In this lesson plan, adaptable for grades 3-12, use an interactive simulation to explore the relationships between perceived color and light.

Students will:

  1. Understand that light is made of photons
  2. Understand that filters block all light except the color of the filter
  3. Explore how red, green, and blue light combine to create perceived colors


  • Computers or other devices with Internet access
  • Interactive whiteboard


This lesson features an interactive simulation titled Color Vision, developed by our award-winning partner PhET through the University of Colorado Boulder.  The simulation invites students to explores the relationships between color and light.

Watch the Color Vision video primer for an introduction to the Color Vision simulation’s features and uses. Then review the Color Vision Simulation Overview to learn about the sim controls, model simplifications, and prompts to challenge student thinking.

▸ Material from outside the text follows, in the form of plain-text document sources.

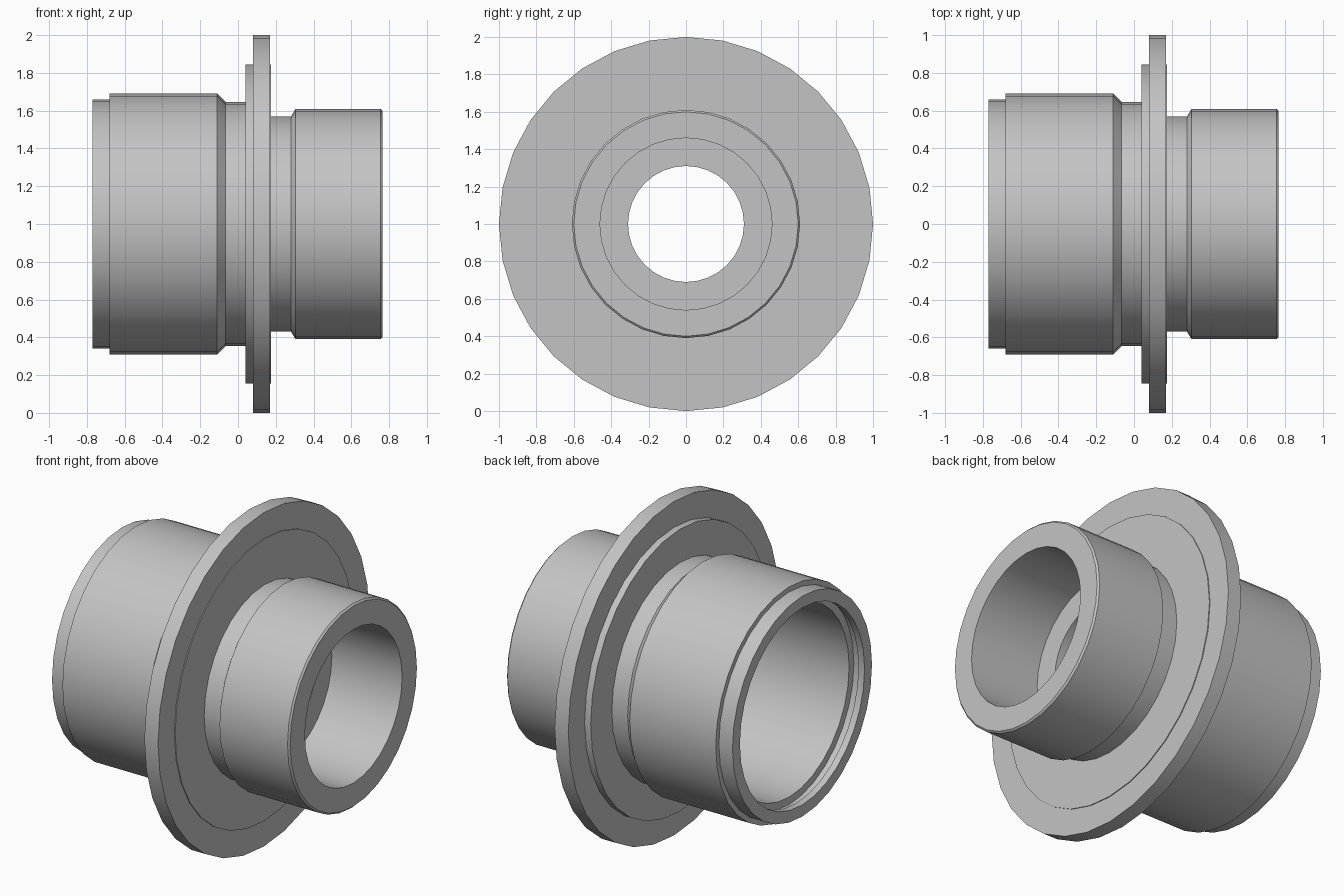
import bpy, bmesh, math

SIDES = 32
AXIS_Z = 1.0

cube = bpy.data.objects.get("Cube")
if cube:
    bpy.data.objects.remove(cube, do_unlink=True)

steel = bpy.data.materials.new("plain_grey_metal")
steel.use_nodes = True
GREY = (0.55, 0.55, 0.55, 1)
steel.diffuse_color = GREY
steel.node_tree.nodes["Principled BSDF"].inputs["Base Color"].default_value = GREY


def turned_part(name, profile):
    """Revolve a closed (x, radius) profile about the horizontal x axis."""
    bm = bmesh.new()
    rings = []
    for x, r in profile:
        ring = []
        for i in range(SIDES):
            a = math.tau * i / SIDES
            ring.append(bm.verts.new((x, r * math.sin(a), AXIS_Z + r * math.cos(a))))
        rings.append(ring)
    for k, ring in enumerate(rings):
        after = rings[(k + 1) % len(rings)]
        for i in range(SIDES):
            j = (i + 1) % SIDES
            bm.faces.new((ring[i], ring[j], after[j], after[i]))
    bmesh.ops.recalc_face_normals(bm, faces=bm.faces)
    mesh = bpy.data.meshes.new(name)
    bm.to_mesh(mesh)
    bm.free()
    mesh.materials.append(steel)
    obj = bpy.data.objects.new(name, mesh)
    bpy.context.collection.objects.link(obj)
    bpy.ops.object.select_all(action="DESELECT")
    obj.select_set(True)
    bpy.context.view_layer.objects.active = obj
    bpy.ops.object.shade_smooth_by_angle(angle=math.radians(25))
    return obj


# Hollow hub: outside from the wide end to the narrow end, then back inside
outside = [(-0.77, 0.66), (-0.68, 0.66), (-0.68, 0.69), (-0.11, 0.69),
           (-0.065, 0.645), (0.10, 0.645), (0.10, 0.57), (0.28, 0.57),
           (0.305, 0.61), (0.755, 0.61), (0.765, 0.60)]
narrow_bore = [(0.765, 0.46), (0.30, 0.46), (0.30, 0.31), (0.10, 0.31)]
wide_bore = [(0.10, 0.565), (-0.685, 0.565), (-0.685, 0.61), (-0.73, 0.61),
             (-0.73, 0.59), (-0.77, 0.59)]
turned_part("hollow_hub", outside + narrow_bore + wide_bore)

# Flange with a raised collar on one side and a thin pad on the other
turned_part("flange", [(0.04, 0.60), (0.04, 0.845), (0.08, 0.845), (0.08, 1.0),
                       (0.17, 1.0), (0.17, 0.845), (0.175, 0.845), (0.175, 0.56)])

Preview and play with Color Vision to plan how you will adapt it to your students’ needs. The Single Bulb are two separate instances within the same simulation, but they fit well together and students should be able to go from one to the other seamlessly.

For older students (high school physics), you can vary the vocabulary you use to describe elements of the simulation. For example, in the Single Bulb you can describe choosing the purple bulb as selecting a “short wavelength color.” In the RGB Bulbs instance, you can tell students to vary the intensity of each of the flashlights. For more advanced topics that older students may explore, see Extension Activities.

Students may explore the sim individually or with a partner.  

Build background knowledge or reinforce topics with these BrainPOP movies:  Color, Light, Rainbows, and Electromagnetic Spectrum.

Lesson Procedure:

  1. Play the BrainPOP movie Color on a whiteboard or other display. Explain that this lesson features additive colors (color and light).
  2. Open the Color Vision sim and click the Single Bulb. Show students how you choose a color and click the red button on the flashlight to turn it on. Demonstrate how to toggle  between white light and single colored light.
  3. Now model how to switch between the beam and photon view. Explain to students that light is composed of very special particles called photons that have both beam (wave) properties and particle properties.
  4. At their own computers or devices, have students open the Color Vision sim and invite them to explore with the filter. Ask them to write a sentence describing what the filter does. Then have students share their descriptions with each other.
  5. Now give students time to explore the RGB Bulbs. Challenge them to create specific colors using the three color flashlights.
  6. After creating these colors, have students write a short reflection on any relationships they have seen/tested while exploring the sim. Sample answers may include for example, “equal amounts of red, green, and blue produce varying shades of gray.”

Extension Activities:

Red, green, and blue are the primary “Additive Colors” and cyan, magenta, yellow, and black are the primary “Subtractive Colors.” Using what you have learned from the simulation, explain why red, green, and blue are additive. Infer what this means about the subtractive colors.
Filed as:  Color Vision